Thirty-five thousand euros. This is how much the previous note from Orange assistant Dwight Lodeweges yielded, after national coach Koeman had it auctioned at the end of 2018 for charity. The note stated that defender Virgil van Dijk had to start as a striker with a 2-1 deficit against Germany. The NOS saw the note after the game – the semi-finals of the Nations League, there was something at stake – on the field and was able to add some extra romance to the already memorable escape of the Orange in its reporting. Because just before time it was indeed Van Dijk who equalized.
Last weekend there was another letter from Lodeweges that made the news. This time a NOS cameraman managed to find out by zooming in on the note in his hand which two players would make their appearance in the starting eleven against North Macedonia. What will be the next step, you may think. A cheat drone who scans the training field of the Germans on behalf of the NOS for the people and homeland in search of more information about their plan B, if we run into them again in the next round? However, one note is not the same.
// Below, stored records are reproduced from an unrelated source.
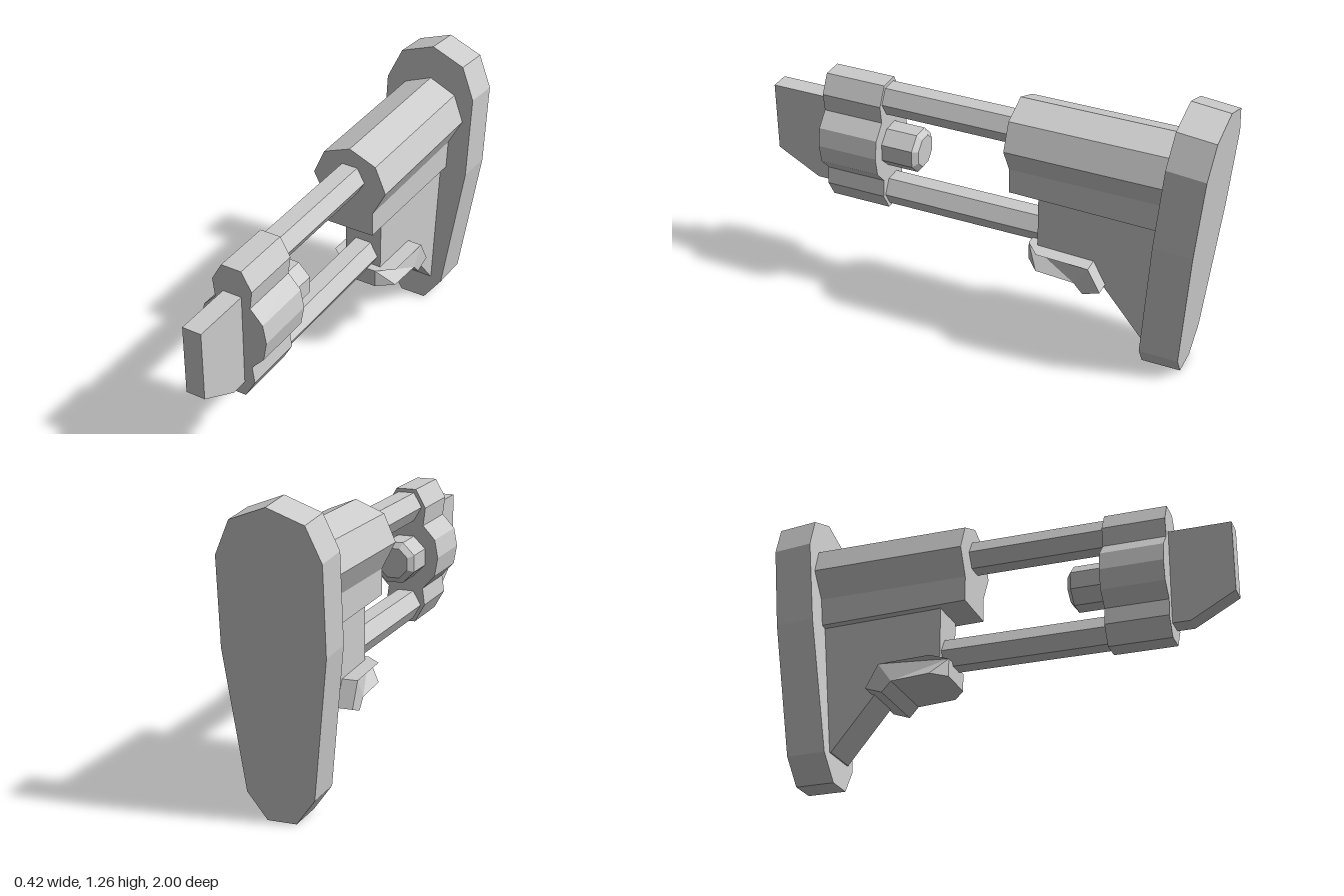
import * as THREE from 'three';

const material = new THREE.MeshStandardMaterial({ color: 0xcccccc, flatShading: true });

function shapeFrom(points) {
  return new THREE.Shape(points.map(([a, b]) => new THREE.Vector2(a, b)));
}

// Mirror a right-half outline (top to bottom) across x = 0
function mirrored(half) {
  const other = half.filter(([x]) => x > 0).map(([x, y]) => [-x, y]).reverse();
  return shapeFrom([...half, ...other]);
}

// Extrude an x/y outline from zBack to zFront
function prismZ(shape, zBack, zFront) {
  const g = new THREE.ExtrudeGeometry(shape, { depth: zFront - zBack, bevelEnabled: false });
  return g.translate(0, 0, zBack);
}

// Extrude a z/y side profile symmetrically across x
function prismX(profile, halfWidth) {
  const g = new THREE.ExtrudeGeometry(shapeFrom(profile), { depth: halfWidth * 2, bevelEnabled: false });
  return g.translate(0, 0, -halfWidth).rotateY(-Math.PI / 2).scale(1, 1, 1);
}

// Move every vertex by a rule
function reshape(geometry, rule) {
  const p = geometry.attributes.position;
  const v = new THREE.Vector3();
  for (let i = 0; i < p.count; i++) {
    rule(v.fromBufferAttribute(p, i));
    p.setXYZ(i, v.x, v.y, v.z);
  }
  geometry.computeVertexNormals();
  return geometry;
}

export function createModel() {
  const model = new THREE.Group();
  const add = (name, geometry) => {
    const mesh = new THREE.Mesh(geometry, material);
    mesh.name = name;
    model.add(mesh);
    return mesh;
  };

  // Tilted shoulder pad, its rear face slightly shorter than the front
  const pad = prismZ(mirrored([
    [0, 1.257], [0.15, 1.2], [0.212, 1.06], [0.212, 0.695], [0.14, 0.11], [0.06, 0],
  ]), 0, 1);
  add('shoulderPad', reshape(pad, (v) => {
    const front = v.z > 0.5;
    v.z = front ? -0.725 - 0.0875 * v.y : -0.895 - 0.0835 * v.y;
    if (!front) v.y *= 0.987;
  }));

  // Upper housing, its underside dropping towards the rear
  const housing = prismZ(mirrored([
    [0, 1.11], [0.122, 1.06], [0.172, 0.945], [0.113, 0.83], [0.113, 0.72], [0, 0.719],
  ]), -0.85, -0.13);
  add('upperHousing', reshape(housing, (v) => {
    if (v.z < -0.5 && v.y < 0.75) v.y -= Math.abs(v.x) < 0.01 ? 0.037 : 0.016;
  }));

  // Lower web below the housing
  add('lowerWeb', prismX([
    [-0.25, 0.76], [-0.25, 0.42], [-0.49, 0.42], [-0.73, 0.125], [-0.8, 0.125], [-0.85, 0.76],
  ], 0.087));

  // Release lever wrapped around the web, chamfered at the nose
  const lever = prismX([
    [-0.21, 0.475], [-0.27, 0.473], [-0.5, 0.465], [-0.555, 0.362],
    [-0.48, 0.335], [-0.44, 0.38], [-0.27, 0.391], [-0.21, 0.395],
  ], 0.153);
  add('releaseLever', reshape(lever, (v) => {
    if (v.z > -0.24) v.x = Math.sign(v.x) * 0.085;
  }));

  // Twin hexagonal rods
  for (const [name, y] of [['upperRod', 0.967], ['lowerRod', 0.523]]) {
    const rod = new THREE.CylinderGeometry(0.072, 0.072, 0.8, 6).rotateY(Math.PI / 2).rotateX(Math.PI / 2);
    add(name, rod).position.set(0, y, 0.1);
  }

  // Front block joining the rods
  add('frontBlock', prismZ(mirrored([
    [0.045, 1.045], [0.09, 0.965], [0.08, 0.885], [0.135, 0.825], [0.15, 0.745],
    [0.135, 0.66], [0.08, 0.6], [0.09, 0.525], [0.045, 0.445],
  ]), 0.465, 0.735));

  // Narrow mounting plate on the front
  add('frontPlate', prismX([
    [1, 0.925], [0.7, 0.925], [0.7, 0.51], [0.81, 0.51], [1, 0.615],
  ], 0.042));

  // Octagonal plug with a bevelled tip behind the block
  const plug = new THREE.LatheGeometry([
    [0, 0.5], [0.097, 0.5], [0.097, 0.325], [0.07, 0.305], [0, 0.305],
  ].reverse().map(([r, z]) => new THREE.Vector2(r, z)), 8, Math.PI / 8);
  add('rearPlug', plug.rotateX(Math.PI / 2)).position.y = 0.745;

  return model;
}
The first note was a find made during journalistic football field work, which also provided extremely relevant information about the game just played.
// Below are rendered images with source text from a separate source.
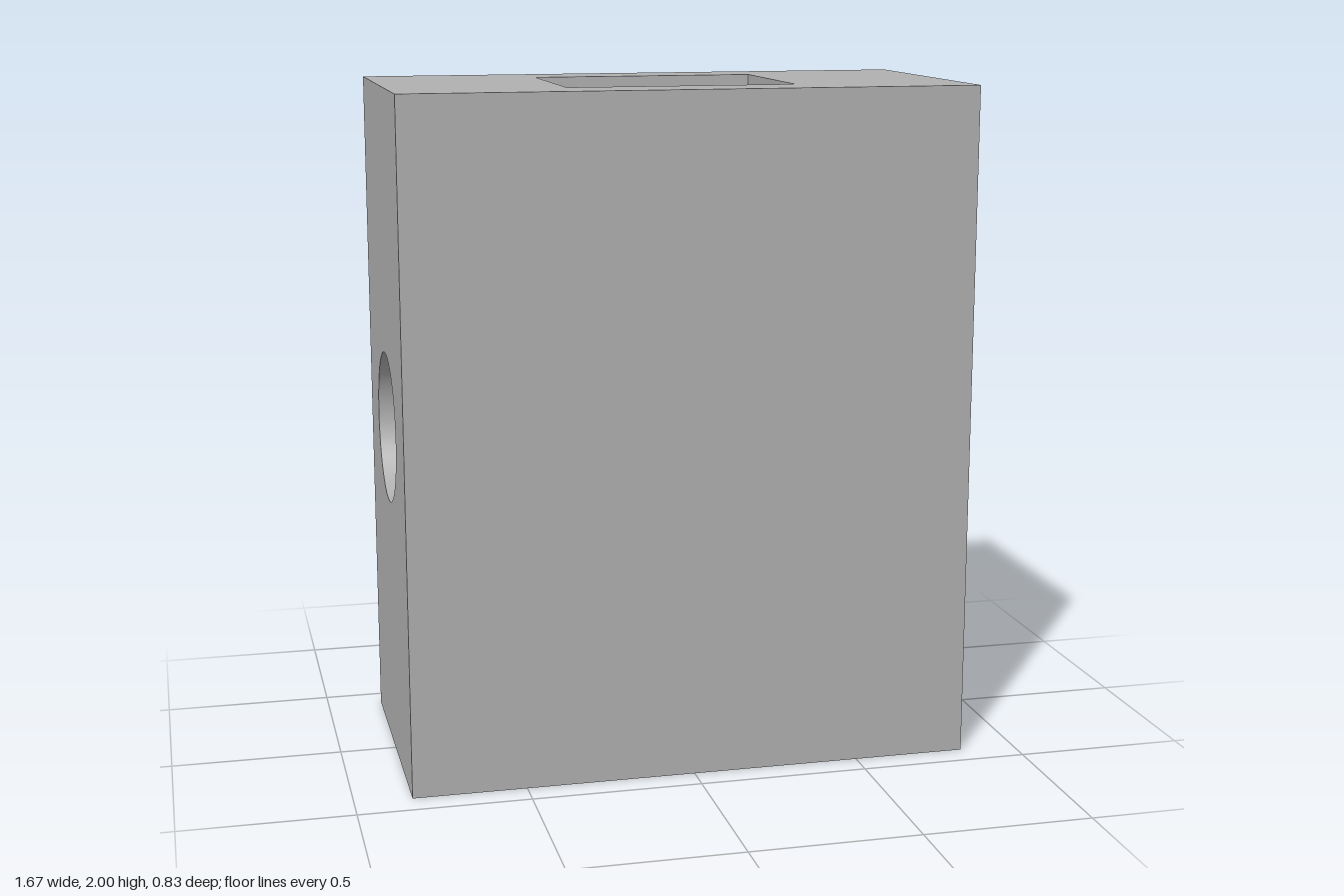
import * as THREE from 'three';

const W = 1.667, H = 2, D = 0.833;          // block size
const PW = 0.667, PD = 0.5, DEPTH = 0.667;  // rectangular pocket
const R = 0.222, r = 0.104;                 // recess and screw hole radii

const gray = new THREE.MeshStandardMaterial({ color: 0xb0b0b0 });
gray.name = 'plain gray';

function rectangle(w, h, Type) {
  const p = new Type();
  p.moveTo(-w / 2, -h / 2);
  p.lineTo(w / 2, -h / 2);
  p.lineTo(w / 2, h / 2);
  p.lineTo(-w / 2, h / 2);
  p.closePath();
  return p;
}

// Flat outer face looking along +z, with an optional hole
function face(w, h, hole) {
  const shape = rectangle(w, h, THREE.Shape);
  if (hole) shape.holes.push(hole);
  return new THREE.ShapeGeometry(shape, 48);
}

// Box turned inside out, without its top
function pocketGeometry() {
  const g = new THREE.BoxGeometry(PW, DEPTH, PD);
  const kept = [...g.index.array].filter((_, i) => i < 12 || i >= 18);
  g.setIndex(kept.reverse());
  const n = g.attributes.normal;
  for (let i = 0; i < n.count; i++) n.setXYZ(i, -n.getX(i), -n.getY(i), -n.getZ(i));
  g.clearGroups();
  return g;
}

export function createModel() {
  const model = new THREE.Group();
  model.name = 'block';

  const add = (parent, name, geometry) => {
    const mesh = new THREE.Mesh(geometry, gray);
    mesh.name = name;
    parent.add(mesh);
    return mesh;
  };

  // Front and back faces
  for (const [name, turn] of [['front', 0], ['back', Math.PI]]) {
    const g = face(W, H).translate(0, 0, D / 2).rotateY(turn);
    add(model, name + 'Face', g).position.y = H / 2;
  }

  // Side faces with the round opening
  for (const [name, s] of [['left', 1], ['right', -1]]) {
    const circle = new THREE.Path().absarc(0, 0, R, 0, Math.PI * 2, true);
    const g = face(D, H, circle).translate(0, 0, W / 2).rotateY(s * Math.PI / 2);
    add(model, name + 'Face', g).position.y = H / 2;
  }

  // Top and bottom faces, each with a blind rectangular pocket
  for (const [name, turn] of [['top', 0], ['bottom', Math.PI]]) {
    const end = new THREE.Group();
    end.name = name + 'End';
    end.position.y = H / 2;
    end.rotation.x = turn;
    const rim = face(W, D, rectangle(PW, PD, THREE.Path));
    add(end, name + 'Face', rim.rotateX(-Math.PI / 2).translate(0, H / 2, 0));
    add(end, name + 'Pocket', pocketGeometry().translate(0, H / 2 - DEPTH / 2, 0));
    model.add(end);
  }

  // Bore from side to side: recess, thin lip, wide middle, thin lip, recess
  const bore = new THREE.Group();
  bore.name = 'bore';
  bore.position.y = H / 2;
  bore.rotation.z = Math.PI / 2;
  const a = W / 2 - 0.125, b = a - 0.03;
  const profile = [
    [R, W / 2], [R, a], [r, a], [r, b], [R, b],
    [R, -b], [r, -b], [r, -a], [R, -a], [R, -W / 2],
  ].map(([x, y]) => new THREE.Vector2(x, y));
  for (let i = 0; i < profile.length - 1; i++) {
    add(bore, 'boreWall' + (i + 1), new THREE.LatheGeometry([profile[i], profile[i + 1]], 64));
  }
  model.add(bore);

  return model;
}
The second note was just fodder for even more speculation about which eleven players will walk onto the field. Because without context, you never know whether the recorded notes represent an intention or a decision.
Now, of course, football is only an afterthought – although of course the most important in life, as an oft-quoted 19th century German proverb goes. But also in our democracy, questions about the relationship between secrecy and openness are becoming increasingly common.
Thanks to the razor-sharp photo of ANP photographer Bart Maat, we now know that a “function elsewhere” for CDA member Pieter Omtzigt was overlooked in the talks about forming a new cabinet. The stone that was thrown into the Hofvijver almost daily still causes new ripples in the CDA pond.
Meanwhile messaged de Volkskrant about a batch wobbed text messages from Prime Minister Rutte. The most important news you could get out of it was that Rutte had read the article ‘The hammer and the dance’ at the start of the pandemic, just like almost everyone else. He asked if colleague De Jonge could have this looked at, outside the RIVM. It was the kind of news item where the interpretation had to give the message meaning. For was this really his fault?
The expanded Wob, cameras with which you can zoom in endlessly, if necessary indeed a drone to outsmart the Germans. They are great journalistic tools. But whether and how we use them should be a bit more debated. Because, just ask Dwight Lodeweges, not every note is worth the same. One revelation is not the other. And openness and privacy are both important values.